tin, HD-tDCS, skin safety, conductive electrode gel, anode, cathode, electrode, pain, ring electrodes, silver-silver chloride
The objective of this research thesis is to test the viability of Tin (Sn) ring electrodes as an inexpensive alternative to sintered Silver-Silver Chloride (Ag|AgCl) ring electrodes for High Definition – transcranial Direct Current Stimulation (HD-tDCS). Throughout our initial bench top testing of tin electrodes in combination with a ‘conductive electrode gel’, the passing of a 2mA direct current on agar block showed the formation of white cloud around the anode electrode and a cluster of air bubbles on the cathode. The analysis of pertinent literature indicates that the white milky substance produced during the stimulation at the anode is tin oxide/tin dioxide (SnO/SnO2). Afterwards, skin tolerability and subject sensation, along with the electrode potential, were assessed by stimulating forearms of seven subjects. A direct current of 1mA was administered for 20 minutes with application at the same location for five consecutive days of stimulation using the above mentioned Tin ring electrodes. From our initial pilot studies, visible signs of skin inflammation were generated from repeated stimulation on the same location from HD-tDCS in just two days. Therefore, we investigated the effect of topically applied ‘anti-inflammatory cream’ which resulted in minimal skin irritation after five consecutive days of stimulation. We optimized and developed guidelines on safety issues of HD-tDCS technique for the use of Tin ring electrodes for repeated sessions. This includes the thorough design of the plastic Tin ring electrode holder by maximizing the current density and the implementation of skin safety protocols by pretreating the skin before and after stimulation.

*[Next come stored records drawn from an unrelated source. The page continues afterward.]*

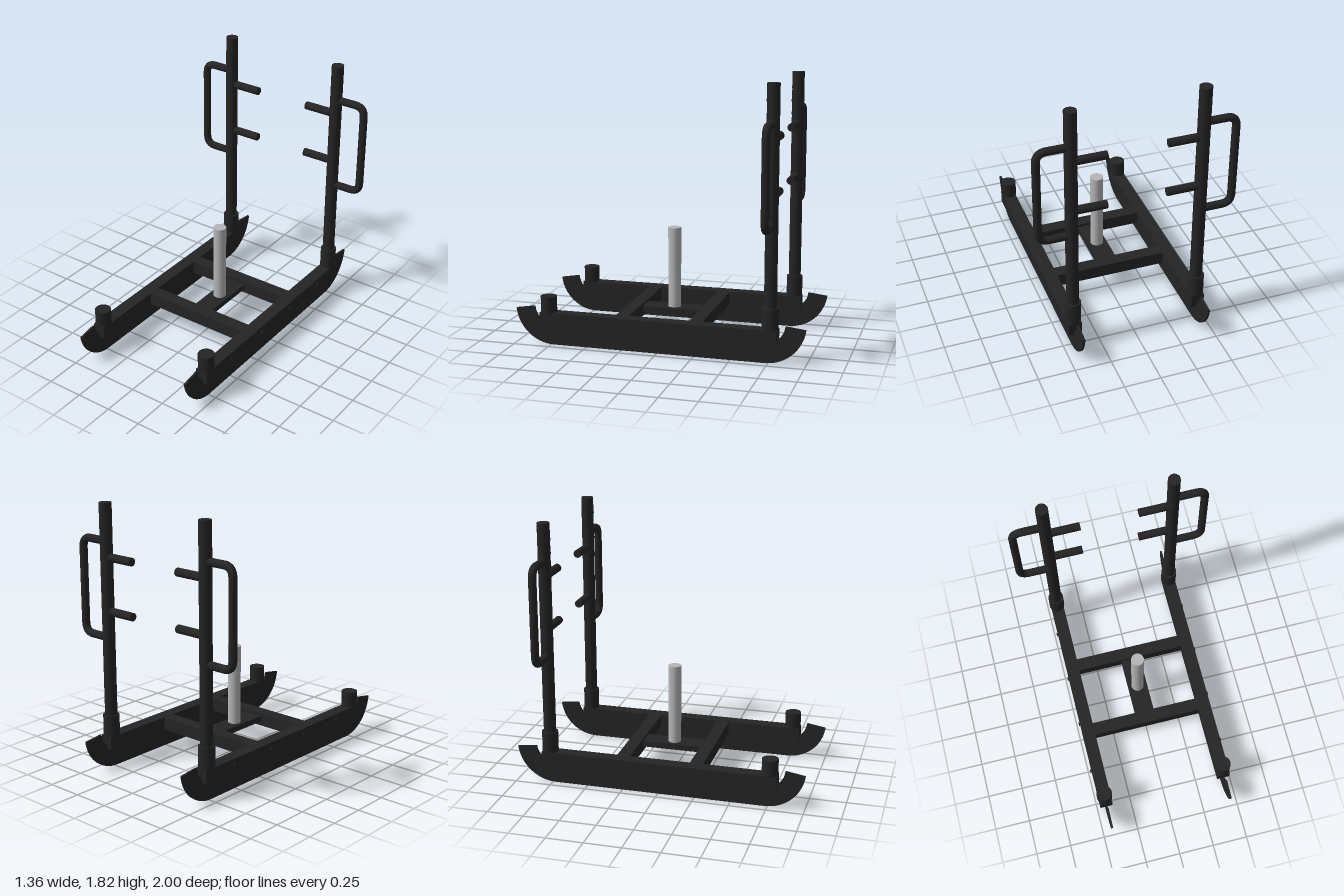
import * as THREE from 'three';

export function createModel() {
  const model = new THREE.Group();
  model.name = 'pushSled';
  const black = new THREE.MeshStandardMaterial({ color: 0x242424 });
  black.name = 'blackSteel';
  const silver = new THREE.MeshStandardMaterial({ color: 0xb6b6b9 });
  silver.name = 'brushedSteel';

  const add = (parent, name, geometry, x, y, z, material = black) => {
    const mesh = new THREE.Mesh(geometry, material);
    mesh.name = name;
    mesh.position.set(x, y, z);
    parent.add(mesh);
    return mesh;
  };
  const box = (w, h, d) => new THREE.BoxGeometry(w, h, d);
  const rod = (r, h, n = 32) => new THREE.CylinderGeometry(r, r, h, n);
  const rodX = (r, h, n = 24) => rod(r, h, n).rotateZ(Math.PI / 2);

  const RAIL_X = 0.435, POST_Z = -0.763;

  // Thin runner plate, upturned at both ends (shape x becomes z)
  const runner = new THREE.Shape();
  const end = -0.11;
  runner.moveTo(-0.73, 0);
  runner.lineTo(0.73, 0);
  runner.absarc(0.73, 0.27, 0.27, -Math.PI / 2, end, false);
  runner.lineTo(0.868, 0.262);
  runner.absarc(0.73, 0.27, 0.135, end, -Math.PI / 2, true);
  runner.lineTo(-0.73, 0.135);
  runner.absarc(-0.73, 0.27, 0.135, -Math.PI / 2, -Math.PI - end, true);
  runner.lineTo(-0.998, 0.24);
  runner.absarc(-0.73, 0.27, 0.27, Math.PI - end, Math.PI * 1.5, false);
  const runnerGeometry = new THREE.ExtrudeGeometry(runner, {
    depth: 0.014, bevelEnabled: false, curveSegments: 20,
  });
  runnerGeometry.translate(0, 0, -0.007).rotateY(-Math.PI / 2);

  // Bent grip path with rounded corners
  const handlePath = (s) => {
    const v = (x, y) => new THREE.Vector3(s * x, y, POST_Z);
    const out = 0.655, top = 1.565, low = 0.912, r = 0.07;
    const path = new THREE.CurvePath();
    path.add(new THREE.LineCurve3(v(RAIL_X, top), v(out - r, top)));
    path.add(new THREE.QuadraticBezierCurve3(v(out - r, top), v(out, top), v(out, top - r)));
    path.add(new THREE.LineCurve3(v(out, top - r), v(out, low + r)));
    path.add(new THREE.QuadraticBezierCurve3(v(out, low + r), v(out, low), v(out - r, low)));
    path.add(new THREE.LineCurve3(v(out - r, low), v(RAIL_X, low)));
    return path;
  };

  for (const [side, s] of [['left', 1], ['right', -1]]) {
    const half = new THREE.Group();
    half.name = side + 'Side';
    model.add(half);
    const x = s * RAIL_X;

    add(half, 'runner', runnerGeometry, x, 0, 0);
    add(half, 'rail', box(0.09, 0.092, 1.63), x, 0.184, 0);
    for (const z of [-0.545, -0.18, 0.18, 0.545]) {
      add(half, 'railBolt', rodX(0.013, 0.014, 12), s * 0.482, 0.184, z);
    }

    // Sockets and upright post
    add(half, 'frontSocket', rod(0.055, 0.11), x, 0.285, 0.763);
    add(half, 'rearSocket', rod(0.055, 0.145), x, 0.3025, POST_Z);
    add(half, 'post', rod(0.042, 1.59), x, 1.025, POST_Z);
    for (const y of [1.53, 1.62, 1.71]) {
      add(half, 'pinHole', rod(0.01, 0.006, 12).rotateX(Math.PI / 2), x, y, POST_Z + 0.041);
    }

    // Outer loop grip and inner pegs
    add(half, 'handle', new THREE.TubeGeometry(handlePath(s), 96, 0.027, 16), 0, 0, 0);
    for (const y of [1.46, 1.095]) {
      add(half, 'innerPeg', rodX(0.028, 0.22), s * 0.31, y, POST_Z);
    }
  }

  // Cross members, centre plate and weight peg
  for (const z of [-0.255, 0.255]) {
    add(model, 'crossbar', box(0.78, 0.09, 0.09), 0, 0.184, z);
  }
  add(model, 'centrePlate', box(0.14, 0.04, 0.42), 0, 0.19, 0);
  add(model, 'weightPeg', rod(0.045, 0.565), 0, 0.4875, 0, silver);

  return model;
}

Leitch, Linford, "Design, Product Development and Risk Assessment of Tin (sn) ring electrodes as a substitute to Silver-Silver Chloride (AG AgCI) ring electrodes for High Definition transcranial Direct Current Stimulation (HD-tDCS)" (2013). CUNY Academic Works.